***** SOURCE DATA
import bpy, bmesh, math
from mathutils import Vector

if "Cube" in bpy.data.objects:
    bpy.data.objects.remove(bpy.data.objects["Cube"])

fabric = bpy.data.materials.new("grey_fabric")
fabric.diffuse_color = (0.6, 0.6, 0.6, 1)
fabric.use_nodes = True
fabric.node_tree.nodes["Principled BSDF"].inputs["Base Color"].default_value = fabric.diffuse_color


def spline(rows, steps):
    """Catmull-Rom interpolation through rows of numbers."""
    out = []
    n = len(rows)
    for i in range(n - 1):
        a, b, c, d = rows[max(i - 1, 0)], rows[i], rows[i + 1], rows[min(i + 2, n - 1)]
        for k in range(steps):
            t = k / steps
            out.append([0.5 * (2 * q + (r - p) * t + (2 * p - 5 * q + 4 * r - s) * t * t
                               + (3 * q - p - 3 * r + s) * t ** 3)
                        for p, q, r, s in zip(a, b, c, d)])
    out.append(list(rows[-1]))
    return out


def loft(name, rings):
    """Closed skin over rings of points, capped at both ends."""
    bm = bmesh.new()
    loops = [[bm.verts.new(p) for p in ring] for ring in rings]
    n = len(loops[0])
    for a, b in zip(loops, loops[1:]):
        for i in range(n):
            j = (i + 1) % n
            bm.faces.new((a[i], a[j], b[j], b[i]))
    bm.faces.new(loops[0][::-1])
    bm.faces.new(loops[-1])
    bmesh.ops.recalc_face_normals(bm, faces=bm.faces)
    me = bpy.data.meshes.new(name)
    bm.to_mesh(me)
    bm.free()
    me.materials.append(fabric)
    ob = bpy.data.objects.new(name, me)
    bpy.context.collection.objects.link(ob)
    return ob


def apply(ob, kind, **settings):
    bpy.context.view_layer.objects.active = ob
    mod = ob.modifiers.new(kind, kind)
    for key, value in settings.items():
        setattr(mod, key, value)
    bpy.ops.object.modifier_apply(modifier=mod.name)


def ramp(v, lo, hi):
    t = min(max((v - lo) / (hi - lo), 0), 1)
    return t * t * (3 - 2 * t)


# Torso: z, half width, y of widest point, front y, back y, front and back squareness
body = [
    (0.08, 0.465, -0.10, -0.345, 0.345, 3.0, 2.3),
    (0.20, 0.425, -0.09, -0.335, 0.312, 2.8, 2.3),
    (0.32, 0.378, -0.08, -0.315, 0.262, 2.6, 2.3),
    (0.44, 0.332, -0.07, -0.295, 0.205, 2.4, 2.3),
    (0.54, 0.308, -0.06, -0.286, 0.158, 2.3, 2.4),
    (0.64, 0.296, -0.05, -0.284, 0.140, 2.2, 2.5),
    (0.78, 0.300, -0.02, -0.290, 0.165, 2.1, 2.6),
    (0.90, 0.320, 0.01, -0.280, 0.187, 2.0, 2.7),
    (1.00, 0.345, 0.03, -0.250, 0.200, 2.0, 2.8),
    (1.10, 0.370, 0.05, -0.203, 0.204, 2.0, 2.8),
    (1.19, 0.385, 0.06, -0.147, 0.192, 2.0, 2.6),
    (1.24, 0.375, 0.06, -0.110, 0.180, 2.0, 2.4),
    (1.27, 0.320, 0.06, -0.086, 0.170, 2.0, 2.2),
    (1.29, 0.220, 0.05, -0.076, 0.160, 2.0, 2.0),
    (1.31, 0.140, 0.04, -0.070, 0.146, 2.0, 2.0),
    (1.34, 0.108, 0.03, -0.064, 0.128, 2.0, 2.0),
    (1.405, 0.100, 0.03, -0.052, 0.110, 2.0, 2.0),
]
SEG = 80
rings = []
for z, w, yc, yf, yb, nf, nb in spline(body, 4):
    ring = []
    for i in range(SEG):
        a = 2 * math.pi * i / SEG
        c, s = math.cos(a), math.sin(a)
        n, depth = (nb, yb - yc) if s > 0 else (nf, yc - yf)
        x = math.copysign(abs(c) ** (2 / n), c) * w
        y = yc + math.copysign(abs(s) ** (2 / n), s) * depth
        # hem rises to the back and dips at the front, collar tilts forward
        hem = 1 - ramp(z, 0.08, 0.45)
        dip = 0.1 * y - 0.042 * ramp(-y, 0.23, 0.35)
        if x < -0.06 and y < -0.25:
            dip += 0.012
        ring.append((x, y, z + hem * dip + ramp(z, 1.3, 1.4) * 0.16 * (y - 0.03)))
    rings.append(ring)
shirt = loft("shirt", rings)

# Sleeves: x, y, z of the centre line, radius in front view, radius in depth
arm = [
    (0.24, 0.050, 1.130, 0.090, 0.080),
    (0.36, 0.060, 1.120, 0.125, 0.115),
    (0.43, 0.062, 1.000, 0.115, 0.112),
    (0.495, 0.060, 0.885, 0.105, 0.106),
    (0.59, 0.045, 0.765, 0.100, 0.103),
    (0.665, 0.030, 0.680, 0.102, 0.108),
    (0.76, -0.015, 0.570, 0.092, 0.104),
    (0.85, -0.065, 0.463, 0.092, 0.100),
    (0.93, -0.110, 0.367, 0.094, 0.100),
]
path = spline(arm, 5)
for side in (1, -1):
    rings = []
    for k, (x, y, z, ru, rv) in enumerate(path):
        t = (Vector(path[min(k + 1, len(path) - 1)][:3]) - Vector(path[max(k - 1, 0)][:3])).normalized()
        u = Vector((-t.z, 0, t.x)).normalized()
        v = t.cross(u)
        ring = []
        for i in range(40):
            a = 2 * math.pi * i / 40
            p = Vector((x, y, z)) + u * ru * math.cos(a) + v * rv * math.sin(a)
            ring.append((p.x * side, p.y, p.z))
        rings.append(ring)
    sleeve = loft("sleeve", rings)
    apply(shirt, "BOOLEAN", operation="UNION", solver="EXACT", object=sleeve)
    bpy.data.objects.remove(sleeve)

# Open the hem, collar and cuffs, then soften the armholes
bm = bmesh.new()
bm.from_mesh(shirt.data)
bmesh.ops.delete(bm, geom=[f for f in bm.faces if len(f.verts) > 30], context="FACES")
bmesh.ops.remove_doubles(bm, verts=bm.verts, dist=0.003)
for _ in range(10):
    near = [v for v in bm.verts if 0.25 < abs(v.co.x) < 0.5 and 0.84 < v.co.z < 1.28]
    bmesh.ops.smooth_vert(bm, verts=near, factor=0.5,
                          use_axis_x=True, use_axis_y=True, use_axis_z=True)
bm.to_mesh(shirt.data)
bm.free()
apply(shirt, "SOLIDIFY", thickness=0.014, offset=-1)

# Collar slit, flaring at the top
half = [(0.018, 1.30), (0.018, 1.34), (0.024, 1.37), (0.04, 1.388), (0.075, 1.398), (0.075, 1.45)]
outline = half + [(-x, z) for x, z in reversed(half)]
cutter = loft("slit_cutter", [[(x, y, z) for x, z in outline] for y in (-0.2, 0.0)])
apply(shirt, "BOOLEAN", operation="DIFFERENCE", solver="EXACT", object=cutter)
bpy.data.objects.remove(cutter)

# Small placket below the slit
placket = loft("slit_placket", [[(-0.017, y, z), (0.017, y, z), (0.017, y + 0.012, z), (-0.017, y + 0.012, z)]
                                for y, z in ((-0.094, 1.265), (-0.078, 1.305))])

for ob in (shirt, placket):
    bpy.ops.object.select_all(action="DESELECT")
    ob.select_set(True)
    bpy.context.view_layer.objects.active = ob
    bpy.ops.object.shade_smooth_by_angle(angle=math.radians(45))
**********
TASK BRIEF ->
Retype the listing above exactly as it appears.

RESPONSE TO THIS TASK ->
import bpy, bmesh, math
from mathutils import Vector

if "Cube" in bpy.data.objects:
    bpy.data.objects.remove(bpy.data.objects["Cube"])

fabric = bpy.data.materials.new("grey_fabric")
fabric.diffuse_color = (0.6, 0.6, 0.6, 1)
fabric.use_nodes = True
fabric.node_tree.nodes["Principled BSDF"].inputs["Base Color"].default_value = fabric.diffuse_color


def spline(rows, steps):
    """Catmull-Rom interpolation through rows of numbers."""
    out = []
    n = len(rows)
    for i in range(n - 1):
        a, b, c, d = rows[max(i - 1, 0)], rows[i], rows[i + 1], rows[min(i + 2, n - 1)]
        for k in range(steps):
            t = k / steps
            out.append([0.5 * (2 * q + (r - p) * t + (2 * p - 5 * q + 4 * r - s) * t * t
                               + (3 * q - p - 3 * r + s) * t ** 3)
                        for p, q, r, s in zip(a, b, c, d)])
    out.append(list(rows[-1]))
    return out


def loft(name, rings):
    """Closed skin over rings of points, capped at both ends."""
    bm = bmesh.new()
    loops = [[bm.verts.new(p) for p in ring] for ring in rings]
    n = len(loops[0])
    for a, b in zip(loops, loops[1:]):
        for i in range(n):
            j = (i + 1) % n
            bm.faces.new((a[i], a[j], b[j], b[i]))
    bm.faces.new(loops[0][::-1])
    bm.faces.new(loops[-1])
    bmesh.ops.recalc_face_normals(bm, faces=bm.faces)
    me = bpy.data.meshes.new(name)
    bm.to_mesh(me)
    bm.free()
    me.materials.append(fabric)
    ob = bpy.data.objects.new(name, me)
    bpy.context.collection.objects.link(ob)
    return ob


def apply(ob, kind, **settings):
    bpy.context.view_layer.objects.active = ob
    mod = ob.modifiers.new(kind, kind)
    for key, value in settings.items():
        setattr(mod, key, value)
    bpy.ops.object.modifier_apply(modifier=mod.name)


def ramp(v, lo, hi):
    t = min(max((v - lo) / (hi - lo), 0), 1)
    return t * t * (3 - 2 * t)


# Torso: z, half width, y of widest point, front y, back y, front and back squareness
body = [
    (0.08, 0.465, -0.10, -0.345, 0.345, 3.0, 2.3),
    (0.20, 0.425, -0.09, -0.335, 0.312, 2.8, 2.3),
    (0.32, 0.378, -0.08, -0.315, 0.262, 2.6, 2.3),
    (0.44, 0.332, -0.07, -0.295, 0.205, 2.4, 2.3),
    (0.54, 0.308, -0.06, -0.286, 0.158, 2.3, 2.4),
    (0.64, 0.296, -0.05, -0.284, 0.140, 2.2, 2.5),
    (0.78, 0.300, -0.02, -0.290, 0.165, 2.1, 2.6),
    (0.90, 0.320, 0.01, -0.280, 0.187, 2.0, 2.7),
    (1.00, 0.345, 0.03, -0.250, 0.200, 2.0, 2.8),
    (1.10, 0.370, 0.05, -0.203, 0.204, 2.0, 2.8),
    (1.19, 0.385, 0.06, -0.147, 0.192, 2.0, 2.6),
    (1.24, 0.375, 0.06, -0.110, 0.180, 2.0, 2.4),
    (1.27, 0.320, 0.06, -0.086, 0.170, 2.0, 2.2),
    (1.29, 0.220, 0.05, -0.076, 0.160, 2.0, 2.0),
    (1.31, 0.140, 0.04, -0.070, 0.146, 2.0, 2.0),
    (1.34, 0.108, 0.03, -0.064, 0.128, 2.0, 2.0),
    (1.405, 0.100, 0.03, -0.052, 0.110, 2.0, 2.0),
]
SEG = 80
rings = []
for z, w, yc, yf, yb, nf, nb in spline(body, 4):
    ring = []
    for i in range(SEG):
        a = 2 * math.pi * i / SEG
        c, s = math.cos(a), math.sin(a)
        n, depth = (nb, yb - yc) if s > 0 else (nf, yc - yf)
        x = math.copysign(abs(c) ** (2 / n), c) * w
        y = yc + math.copysign(abs(s) ** (2 / n), s) * depth
        # hem rises to the back and dips at the front, collar tilts forward
        hem = 1 - ramp(z, 0.08, 0.45)
        dip = 0.1 * y - 0.042 * ramp(-y, 0.23, 0.35)
        if x < -0.06 and y < -0.25:
            dip += 0.012
        ring.append((x, y, z + hem * dip + ramp(z, 1.3, 1.4) * 0.16 * (y - 0.03)))
    rings.append(ring)
shirt = loft("shirt", rings)

# Sleeves: x, y, z of the centre line, radius in front view, radius in depth
arm = [
    (0.24, 0.050, 1.130, 0.090, 0.080),
    (0.36, 0.060, 1.120, 0.125, 0.115),
    (0.43, 0.062, 1.000, 0.115, 0.112),
    (0.495, 0.060, 0.885, 0.105, 0.106),
    (0.59, 0.045, 0.765, 0.100, 0.103),
    (0.665, 0.030, 0.680, 0.102, 0.108),
    (0.76, -0.015, 0.570, 0.092, 0.104),
    (0.85, -0.065, 0.463, 0.092, 0.100),
    (0.93, -0.110, 0.367, 0.094, 0.100),
]
path = spline(arm, 5)
for side in (1, -1):
    rings = []
    for k, (x, y, z, ru, rv) in enumerate(path):
        t = (Vector(path[min(k + 1, len(path) - 1)][:3]) - Vector(path[max(k - 1, 0)][:3])).normalized()
        u = Vector((-t.z, 0, t.x)).normalized()
        v = t.cross(u)
        ring = []
        for i in range(40):
            a = 2 * math.pi * i / 40
            p = Vector((x, y, z)) + u * ru * math.cos(a) + v * rv * math.sin(a)
            ring.append((p.x * side, p.y, p.z))
        rings.append(ring)
    sleeve = loft("sleeve", rings)
    apply(shirt, "BOOLEAN", operation="UNION", solver="EXACT", object=sleeve)
    bpy.data.objects.remove(sleeve)

# Open the hem, collar and cuffs, then soften the armholes
bm = bmesh.new()
bm.from_mesh(shirt.data)
bmesh.ops.delete(bm, geom=[f for f in bm.faces if len(f.verts) > 30], context="FACES")
bmesh.ops.remove_doubles(bm, verts=bm.verts, dist=0.003)
for _ in range(10):
    near = [v for v in bm.verts if 0.25 < abs(v.co.x) < 0.5 and 0.84 < v.co.z < 1.28]
    bmesh.ops.smooth_vert(bm, verts=near, factor=0.5,
                          use_axis_x=True, use_axis_y=True, use_axis_z=True)
bm.to_mesh(shirt.data)
bm.free()
apply(shirt, "SOLIDIFY", thickness=0.014, offset=-1)

# Collar slit, flaring at the top
half = [(0.018, 1.30), (0.018, 1.34), (0.024, 1.37), (0.04, 1.388), (0.075, 1.398), (0.075, 1.45)]
outline = half + [(-x, z) for x, z in reversed(half)]
cutter = loft("slit_cutter", [[(x, y, z) for x, z in outline] for y in (-0.2, 0.0)])
apply(shirt, "BOOLEAN", operation="DIFFERENCE", solver="EXACT", object=cutter)
bpy.data.objects.remove(cutter)

# Small placket below the slit
placket = loft("slit_placket", [[(-0.017, y, z), (0.017, y, z), (0.017, y + 0.012, z), (-0.017, y + 0.012, z)]
                                for y, z in ((-0.094, 1.265), (-0.078, 1.305))])

for ob in (shirt, placket):
    bpy.ops.object.select_all(action="DESELECT")
    ob.select_set(True)
    bpy.context.view_layer.objects.active = ob
    bpy.ops.object.shade_smooth_by_angle(angle=math.radians(45))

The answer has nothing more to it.